Let me share with you a way you could double your prices and still get more referrals than you do now.

But first... where do you go when you're ill?

If you're like me then you probably go to your local doctor (also known as a GP, or general practitioner, in Australia) when it's your run of the mill sickness. And while a lot of people build up a relationship with their GP after going for some time, it is becoming more common these days to simply visit the local Medical Centre and see any Doctor who happens to be available at the time.

But what happens when it's serious?

What happens if you think you've got skin cancer, or a brain tumour or some kind of major stomach bug. More likely than not you will go and see a specialist. You'll visit a dermatologist, or a neurologist, or a gastroenterologist. And if you don't go and see one straight away, chances are your GP will refer you to one soon enough.

Why see a specialist and not a generalist?

Because you trust that they know what they are talking about in the area you are concerned about. Because you know they will be up to date with the latest research and ideas in that area. Because they will know exactly what you are talking about, and more than likely know how to solve your problem.

So are you a generalist (someone that can help anyone) or a specialist (someone that can help a particular group of people)?
On the surface most people think that it's better to be a generalist - after all then anyone can come to you - you're not cutting anyone out of your list of customers. But let's look at it a little deeper.

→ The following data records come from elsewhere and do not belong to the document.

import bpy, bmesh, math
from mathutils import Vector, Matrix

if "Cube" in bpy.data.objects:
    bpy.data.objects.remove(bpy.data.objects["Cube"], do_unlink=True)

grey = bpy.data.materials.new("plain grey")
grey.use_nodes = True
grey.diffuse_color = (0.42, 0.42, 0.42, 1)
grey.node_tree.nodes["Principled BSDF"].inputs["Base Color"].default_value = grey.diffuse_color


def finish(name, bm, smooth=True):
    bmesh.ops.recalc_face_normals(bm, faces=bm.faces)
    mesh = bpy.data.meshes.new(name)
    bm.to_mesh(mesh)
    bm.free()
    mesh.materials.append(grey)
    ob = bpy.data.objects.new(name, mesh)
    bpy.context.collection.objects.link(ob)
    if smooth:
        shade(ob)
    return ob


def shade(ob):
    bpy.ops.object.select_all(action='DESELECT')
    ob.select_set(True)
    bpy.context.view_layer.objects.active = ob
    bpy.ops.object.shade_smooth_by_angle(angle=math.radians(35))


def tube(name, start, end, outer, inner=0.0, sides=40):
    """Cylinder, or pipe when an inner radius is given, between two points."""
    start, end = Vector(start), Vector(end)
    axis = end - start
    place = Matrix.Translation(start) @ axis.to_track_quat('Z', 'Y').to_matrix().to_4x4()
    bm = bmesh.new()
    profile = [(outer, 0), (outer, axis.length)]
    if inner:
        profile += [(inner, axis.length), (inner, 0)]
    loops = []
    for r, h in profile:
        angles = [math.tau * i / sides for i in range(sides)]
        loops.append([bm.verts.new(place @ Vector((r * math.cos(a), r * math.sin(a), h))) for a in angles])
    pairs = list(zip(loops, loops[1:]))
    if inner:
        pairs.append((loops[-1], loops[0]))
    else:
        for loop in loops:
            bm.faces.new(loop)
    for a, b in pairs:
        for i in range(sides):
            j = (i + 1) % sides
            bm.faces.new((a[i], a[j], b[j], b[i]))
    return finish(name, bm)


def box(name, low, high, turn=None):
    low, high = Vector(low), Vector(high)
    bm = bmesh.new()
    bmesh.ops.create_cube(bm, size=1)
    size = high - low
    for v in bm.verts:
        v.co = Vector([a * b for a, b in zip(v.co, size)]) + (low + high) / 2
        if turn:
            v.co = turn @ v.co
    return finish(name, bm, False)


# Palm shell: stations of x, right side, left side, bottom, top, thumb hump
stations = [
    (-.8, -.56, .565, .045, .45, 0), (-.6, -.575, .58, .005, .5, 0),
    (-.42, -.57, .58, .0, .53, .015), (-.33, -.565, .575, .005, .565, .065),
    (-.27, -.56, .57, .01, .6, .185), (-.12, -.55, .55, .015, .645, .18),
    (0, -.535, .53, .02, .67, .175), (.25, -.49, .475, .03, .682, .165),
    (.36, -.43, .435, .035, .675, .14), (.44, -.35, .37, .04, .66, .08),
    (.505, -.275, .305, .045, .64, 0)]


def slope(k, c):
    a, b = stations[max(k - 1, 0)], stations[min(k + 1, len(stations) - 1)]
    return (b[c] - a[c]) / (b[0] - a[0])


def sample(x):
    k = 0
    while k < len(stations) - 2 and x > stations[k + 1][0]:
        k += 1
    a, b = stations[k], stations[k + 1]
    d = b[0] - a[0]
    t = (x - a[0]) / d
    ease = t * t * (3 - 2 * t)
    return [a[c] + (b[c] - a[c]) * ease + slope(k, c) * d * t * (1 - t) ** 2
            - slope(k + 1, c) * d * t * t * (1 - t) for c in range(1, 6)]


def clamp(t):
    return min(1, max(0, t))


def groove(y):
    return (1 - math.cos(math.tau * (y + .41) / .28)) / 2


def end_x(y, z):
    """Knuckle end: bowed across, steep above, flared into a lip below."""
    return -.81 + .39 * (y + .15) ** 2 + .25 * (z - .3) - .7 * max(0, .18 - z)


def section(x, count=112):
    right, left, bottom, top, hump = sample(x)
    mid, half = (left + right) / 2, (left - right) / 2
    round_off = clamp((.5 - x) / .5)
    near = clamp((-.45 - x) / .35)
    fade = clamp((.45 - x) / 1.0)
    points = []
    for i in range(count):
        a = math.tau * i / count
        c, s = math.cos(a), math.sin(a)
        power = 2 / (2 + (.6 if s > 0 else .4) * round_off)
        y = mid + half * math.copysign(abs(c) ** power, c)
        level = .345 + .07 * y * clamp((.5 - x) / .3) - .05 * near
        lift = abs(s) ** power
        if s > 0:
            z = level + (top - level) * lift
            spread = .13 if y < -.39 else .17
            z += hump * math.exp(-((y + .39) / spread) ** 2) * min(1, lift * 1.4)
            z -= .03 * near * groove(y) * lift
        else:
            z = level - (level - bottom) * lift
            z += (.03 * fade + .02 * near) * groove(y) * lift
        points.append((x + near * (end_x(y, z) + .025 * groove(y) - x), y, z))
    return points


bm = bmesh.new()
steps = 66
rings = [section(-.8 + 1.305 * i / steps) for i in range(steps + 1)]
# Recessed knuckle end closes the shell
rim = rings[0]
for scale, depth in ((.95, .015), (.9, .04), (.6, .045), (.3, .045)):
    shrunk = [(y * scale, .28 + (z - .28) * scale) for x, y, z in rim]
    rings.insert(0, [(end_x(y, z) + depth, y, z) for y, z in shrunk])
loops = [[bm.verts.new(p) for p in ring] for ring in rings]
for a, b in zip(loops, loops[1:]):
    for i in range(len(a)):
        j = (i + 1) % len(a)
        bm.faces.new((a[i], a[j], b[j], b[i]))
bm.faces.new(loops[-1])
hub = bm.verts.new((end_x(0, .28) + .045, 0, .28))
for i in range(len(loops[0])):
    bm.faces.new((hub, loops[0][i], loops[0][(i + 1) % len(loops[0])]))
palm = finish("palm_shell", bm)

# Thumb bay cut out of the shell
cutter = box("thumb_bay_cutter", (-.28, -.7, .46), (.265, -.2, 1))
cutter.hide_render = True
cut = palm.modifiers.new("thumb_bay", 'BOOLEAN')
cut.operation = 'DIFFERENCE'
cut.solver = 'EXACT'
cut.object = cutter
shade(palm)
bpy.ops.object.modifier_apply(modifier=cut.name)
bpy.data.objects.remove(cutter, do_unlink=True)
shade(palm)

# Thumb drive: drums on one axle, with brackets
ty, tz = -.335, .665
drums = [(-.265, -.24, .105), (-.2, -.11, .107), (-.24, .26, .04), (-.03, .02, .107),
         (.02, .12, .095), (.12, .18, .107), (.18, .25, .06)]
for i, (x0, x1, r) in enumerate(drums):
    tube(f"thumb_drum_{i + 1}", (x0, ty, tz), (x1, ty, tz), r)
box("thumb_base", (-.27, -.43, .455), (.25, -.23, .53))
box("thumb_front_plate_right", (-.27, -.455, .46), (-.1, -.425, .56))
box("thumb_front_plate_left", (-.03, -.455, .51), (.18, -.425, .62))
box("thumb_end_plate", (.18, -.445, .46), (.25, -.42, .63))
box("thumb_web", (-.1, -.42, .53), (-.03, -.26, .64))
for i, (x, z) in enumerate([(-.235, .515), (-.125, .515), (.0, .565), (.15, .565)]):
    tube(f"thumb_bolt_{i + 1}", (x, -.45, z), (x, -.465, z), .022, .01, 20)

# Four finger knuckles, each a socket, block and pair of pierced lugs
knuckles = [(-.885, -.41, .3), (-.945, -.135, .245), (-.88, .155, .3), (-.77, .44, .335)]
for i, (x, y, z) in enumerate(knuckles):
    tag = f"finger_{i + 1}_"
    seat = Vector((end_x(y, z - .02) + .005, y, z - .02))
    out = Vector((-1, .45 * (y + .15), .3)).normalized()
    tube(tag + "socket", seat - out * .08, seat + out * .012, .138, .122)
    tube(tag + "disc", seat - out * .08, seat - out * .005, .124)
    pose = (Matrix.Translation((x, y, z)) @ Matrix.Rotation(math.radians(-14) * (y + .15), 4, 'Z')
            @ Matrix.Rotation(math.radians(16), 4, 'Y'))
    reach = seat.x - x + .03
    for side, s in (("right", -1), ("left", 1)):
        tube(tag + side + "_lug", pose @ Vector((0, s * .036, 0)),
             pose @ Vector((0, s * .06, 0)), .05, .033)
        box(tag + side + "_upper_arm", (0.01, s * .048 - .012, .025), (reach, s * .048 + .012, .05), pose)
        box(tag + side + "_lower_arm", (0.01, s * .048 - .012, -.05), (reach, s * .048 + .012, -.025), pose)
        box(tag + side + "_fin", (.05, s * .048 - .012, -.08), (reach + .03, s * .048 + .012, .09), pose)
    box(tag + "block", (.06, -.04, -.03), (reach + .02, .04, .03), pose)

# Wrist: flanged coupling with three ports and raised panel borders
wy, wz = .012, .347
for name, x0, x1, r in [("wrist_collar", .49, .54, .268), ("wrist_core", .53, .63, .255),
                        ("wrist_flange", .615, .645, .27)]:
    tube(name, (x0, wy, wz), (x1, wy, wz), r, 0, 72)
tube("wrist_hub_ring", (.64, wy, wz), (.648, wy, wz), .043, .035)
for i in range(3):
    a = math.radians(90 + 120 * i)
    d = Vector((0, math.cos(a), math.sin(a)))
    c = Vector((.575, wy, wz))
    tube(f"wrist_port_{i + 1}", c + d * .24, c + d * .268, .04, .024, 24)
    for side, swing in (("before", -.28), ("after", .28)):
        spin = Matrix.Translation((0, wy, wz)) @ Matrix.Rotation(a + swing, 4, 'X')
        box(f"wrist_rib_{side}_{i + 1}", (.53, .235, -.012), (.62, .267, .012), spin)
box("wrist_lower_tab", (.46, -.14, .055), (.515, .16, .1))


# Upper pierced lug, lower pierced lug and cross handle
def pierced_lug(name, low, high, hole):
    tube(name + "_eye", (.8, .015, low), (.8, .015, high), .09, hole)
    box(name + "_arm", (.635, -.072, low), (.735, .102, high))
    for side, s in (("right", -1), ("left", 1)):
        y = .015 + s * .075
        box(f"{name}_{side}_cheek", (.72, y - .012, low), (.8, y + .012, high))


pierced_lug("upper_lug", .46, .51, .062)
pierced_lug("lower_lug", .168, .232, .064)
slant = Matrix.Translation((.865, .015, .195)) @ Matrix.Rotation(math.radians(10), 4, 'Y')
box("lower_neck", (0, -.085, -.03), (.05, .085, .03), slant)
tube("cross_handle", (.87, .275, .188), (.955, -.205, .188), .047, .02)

• As a specialist people get referred to you by generalists.
• As a specialist you are much more likely to get people through word of mouth (if someone said to you 'I've got a really bad allergy' and you'd recently seen an allergist you would immediately think to refer them on).
• As a specialist you can be paid two, three, four or more times as much for spending the same amount of time with a patient as a generalist can.
• As a specialist you don't need to know it all, you just need to know/do a few things really well.
• As a specialist you only need to deal in an area you love to work in (if you love working with kids then you become a paediatrician)

There's nothing wrong with being a generalist, but being a specialist makes a lot of things that much easier. If you think of specialising as really including some people, rather than excluding others, then it may sit easier with you.

Leap 'n' Bound: Are you currently serving anyone and everyone with your product or service? If you could work with or sell to a group of people that you absolutely loved - who would it be? If you decided to serve just this one group, what changes could you make that would make it easier for them to buy from you?

Author's Bio: 

Rochelle Dent is the Mumpreneurs® Coach. Visit the website at www.leapsnboundscoaching.com to get your Free Report on how to ‘Ensure Your Business Success by Avoiding these Costly Errors’.